In 2012, Floyd Lee Corkins III broke into the Family Research Council (FRC), aiming to kill everyone in the building. He admitted to targeting the FRC because the SPLC listed it as an "anti-gay group" on its "hate map." That wasn't the only incident connecting the SPLC with terror, however.

"Even the shooter last year in D.C. was a Facebook fan of the SPLC and the SPLC ran a false article saying [House Majority Whip] Steve Scaliese was a white supremacist," Staver added. In a statement, Nawaz himself had highlighted the connection between the SPLC and James Hodgkinson, the Congressional Baseball Game shooter last summer.
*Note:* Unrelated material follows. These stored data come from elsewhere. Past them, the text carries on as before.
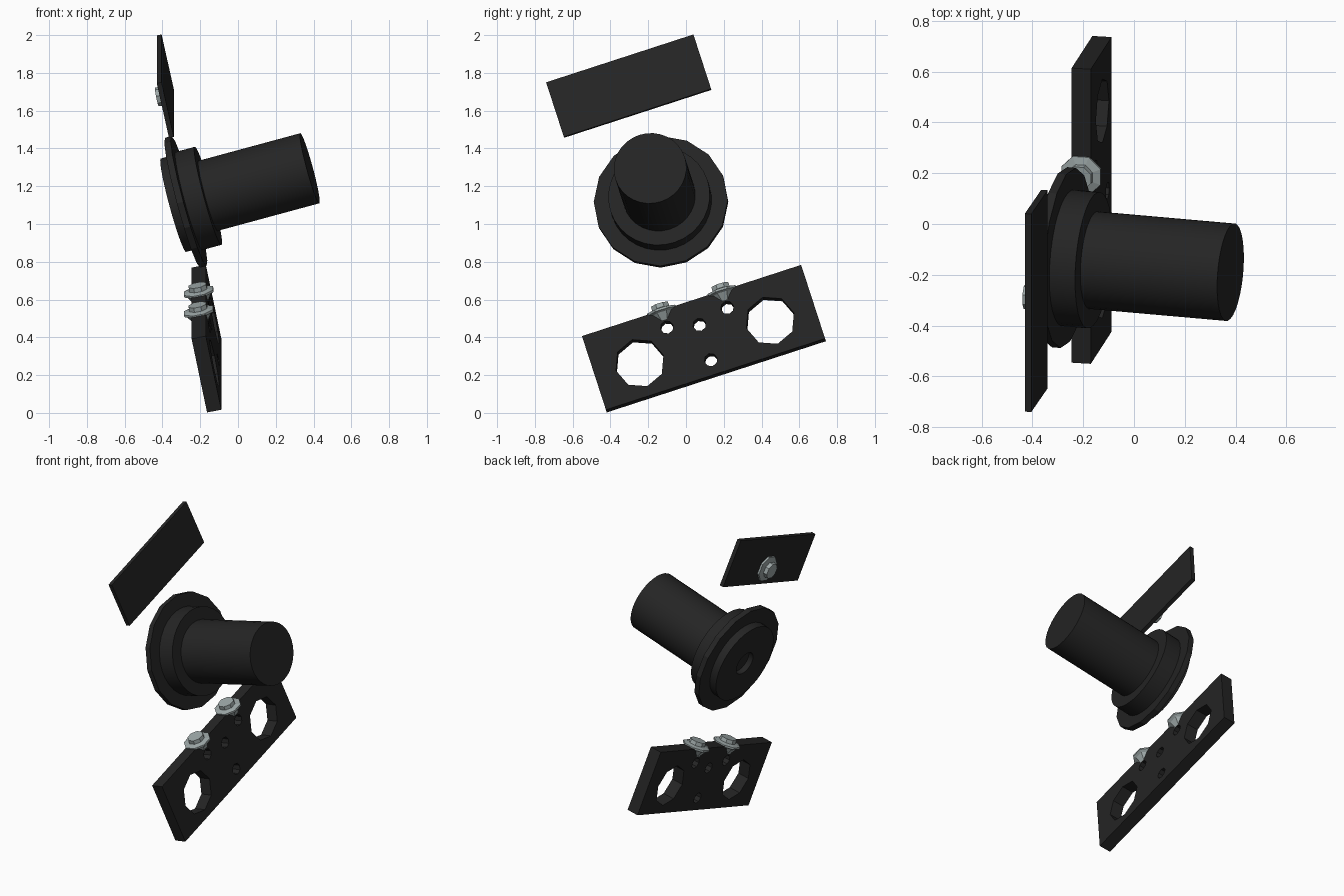
import bpy, bmesh, math
from mathutils import Matrix, Vector

if "Cube" in bpy.data.objects:
    bpy.data.objects.remove(bpy.data.objects["Cube"])


def make_material(name, colour):
    mat = bpy.data.materials.new(name)
    mat.use_nodes = True
    mat.diffuse_color = (*colour, 1)
    mat.node_tree.nodes["Principled BSDF"].inputs["Base Color"].default_value = (*colour, 1)
    return mat


BLACK = make_material("matte black", (0.018, 0.018, 0.018))
STEEL = make_material("pale steel", (0.33, 0.38, 0.38))
ROLL = math.radians(18)


def frame(centre, tilt):
    """Local x runs along the part, y up its face and z out of its face."""
    t = math.radians(tilt)
    along = Vector((0, math.cos(ROLL), math.sin(ROLL)))
    out = Vector((math.cos(t), -math.sin(ROLL) * math.sin(t), math.cos(ROLL) * math.sin(t)))
    basis = Matrix((along, out.cross(along), out)).transposed()
    return Matrix.Translation(centre) @ basis.to_4x4()


def finish(name, bm, matrix, mat):
    bmesh.ops.recalc_face_normals(bm, faces=bm.faces)
    mesh = bpy.data.meshes.new(name)
    bm.to_mesh(mesh)
    bm.free()
    mesh.materials.append(mat)
    obj = bpy.data.objects.new(name, mesh)
    bpy.context.collection.objects.link(obj)
    obj.matrix_world = matrix
    return obj


def activate(obj):
    bpy.ops.object.select_all(action="DESELECT")
    obj.select_set(True)
    bpy.context.view_layer.objects.active = obj


def lathe(name, profile, sides, matrix, mat, turn=0.0, smooth=False):
    """Turn a list of (radius, height) points about local z and cap both ends."""
    bm = bmesh.new()
    angles = [turn + math.tau * i / sides for i in range(sides)]
    rings = [[bm.verts.new((r * math.cos(a), r * math.sin(a), h)) for a in angles]
             for r, h in profile]
    for low, high in zip(rings, rings[1:]):
        for i in range(sides):
            j = (i + 1) % sides
            bm.faces.new((low[i], low[j], high[j], high[i]))
    bm.faces.new(rings[0])
    bm.faces.new(rings[-1])
    obj = finish(name, bm, matrix, mat)
    if smooth:
        activate(obj)
        bpy.ops.object.shade_smooth_by_angle(angle=math.radians(30))
    return obj


def plate(name, size, matrix):
    bm = bmesh.new()
    bmesh.ops.create_cube(bm, size=1)
    bmesh.ops.scale(bm, vec=size, verts=bm.verts)
    return finish(name, bm, matrix, BLACK)


def drill(obj, u, v, radius):
    cutter = lathe("hole_cutter", [(radius, -0.2), (radius, 0.2)], 8,
                   obj.matrix_world @ Matrix.Translation((u, v, 0)), BLACK)
    cutter.hide_render = True
    bpy.context.view_layer.update()
    mod = obj.modifiers.new("hole", "BOOLEAN")
    mod.operation = "DIFFERENCE"
    mod.solver = "EXACT"
    mod.object = cutter
    activate(obj)
    bpy.ops.object.modifier_apply(modifier=mod.name)
    bpy.data.objects.remove(cutter)


def screw(name, matrix, depth):
    """Octagonal rim with a raised head and a tapered underside."""
    profile = [(0.04, -depth), (0.068, -0.012), (0.085, -0.004), (0.085, 0.008),
               (0.052, 0.016), (0.05, 0.04)]
    lathe(name, profile, 8, matrix, STEEL, turn=math.pi / 8)


# Lower mounting plate with two large and four small holes
lower = frame((-0.167, 0.095, 0.393), 11.3)
base = plate("mounting_plate", (1.22, 0.418, 0.077), lower)
bpy.context.view_layer.update()
for side in (-1, 1):
    drill(base, side * 0.363, -0.025, 0.132)
    drill(base, side * 0.168, 0.113, 0.035)
for v in (0.072, -0.128):
    drill(base, 0, v, 0.035)

# Screws standing on the plate's upper edge
for label, side in (("front", -1), ("rear", 1)):
    place = Matrix.Translation((side * 0.168, 0.208, 0)) @ Matrix.Rotation(-math.pi / 2, 4, "X")
    screw(label + "_screw", lower @ place, 0.055)

# Upper cover plate with a screw on its back face
upper = frame((-0.385, -0.303, 1.73), 12)
plate("cover_plate", (0.82, 0.31, 0.026), upper)
back = Matrix.Translation((0, -0.05, -0.017)) @ Matrix.Rotation(math.pi, 4, "X")
screw("cover_screw", upper @ back, 0.02)

# Round body: barrel, collar, flange and recessed back disc
body = frame((0.38, -0.19, 1.295), 15.9)
lathe("barrel", [(0.193, 0), (0.193, -0.6)], 32, body, BLACK, smooth=True)
lathe("collar", [(0.27, -0.56), (0.27, -0.68)], 32, body, BLACK, smooth=True)
lathe("flange", [(0.356, -0.665), (0.356, -0.7)], 16, body, BLACK, turn=-ROLL)
lathe("back_disc", [(0.257, -0.69), (0.257, -0.75), (0.075, -0.75), (0.075, -0.715)],
      32, body, BLACK, smooth=True)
"There are people out there that are unhinged. They go out and take action. They assume that somebody hates them," the Liberty Counsel chairman explained. Due to these radical actors, "You have to be careful with your language. We can disagree but we can't demonize one another. Certainly, do not do anything that would put somebody that you disagree with in physical danger."

"The groups that we're talking to, that have approached us, all of them oppose violence," Staver said. "None of them advocate violence. They don't agree with the SPLC on certain issues, but they oppose violence. They have no reason to hate anyone."

It is hard to predict how a 60-party lawsuit against the SPLC's "hate group" labeling would play out. D. James Kennedy Ministries, the Christian nonprofit that sued Amazon and the SPLC over the "hate group" defamation last year, reported in late May that a preliminary hearing on its case was a "positive development."

Nawaz's case may be unique, since it involved a devout Muslim slandered as an "anti-Muslim extremist." Even so, the settlement does give grounds for hope, and the falsely labeled "hate groups" are considering their options.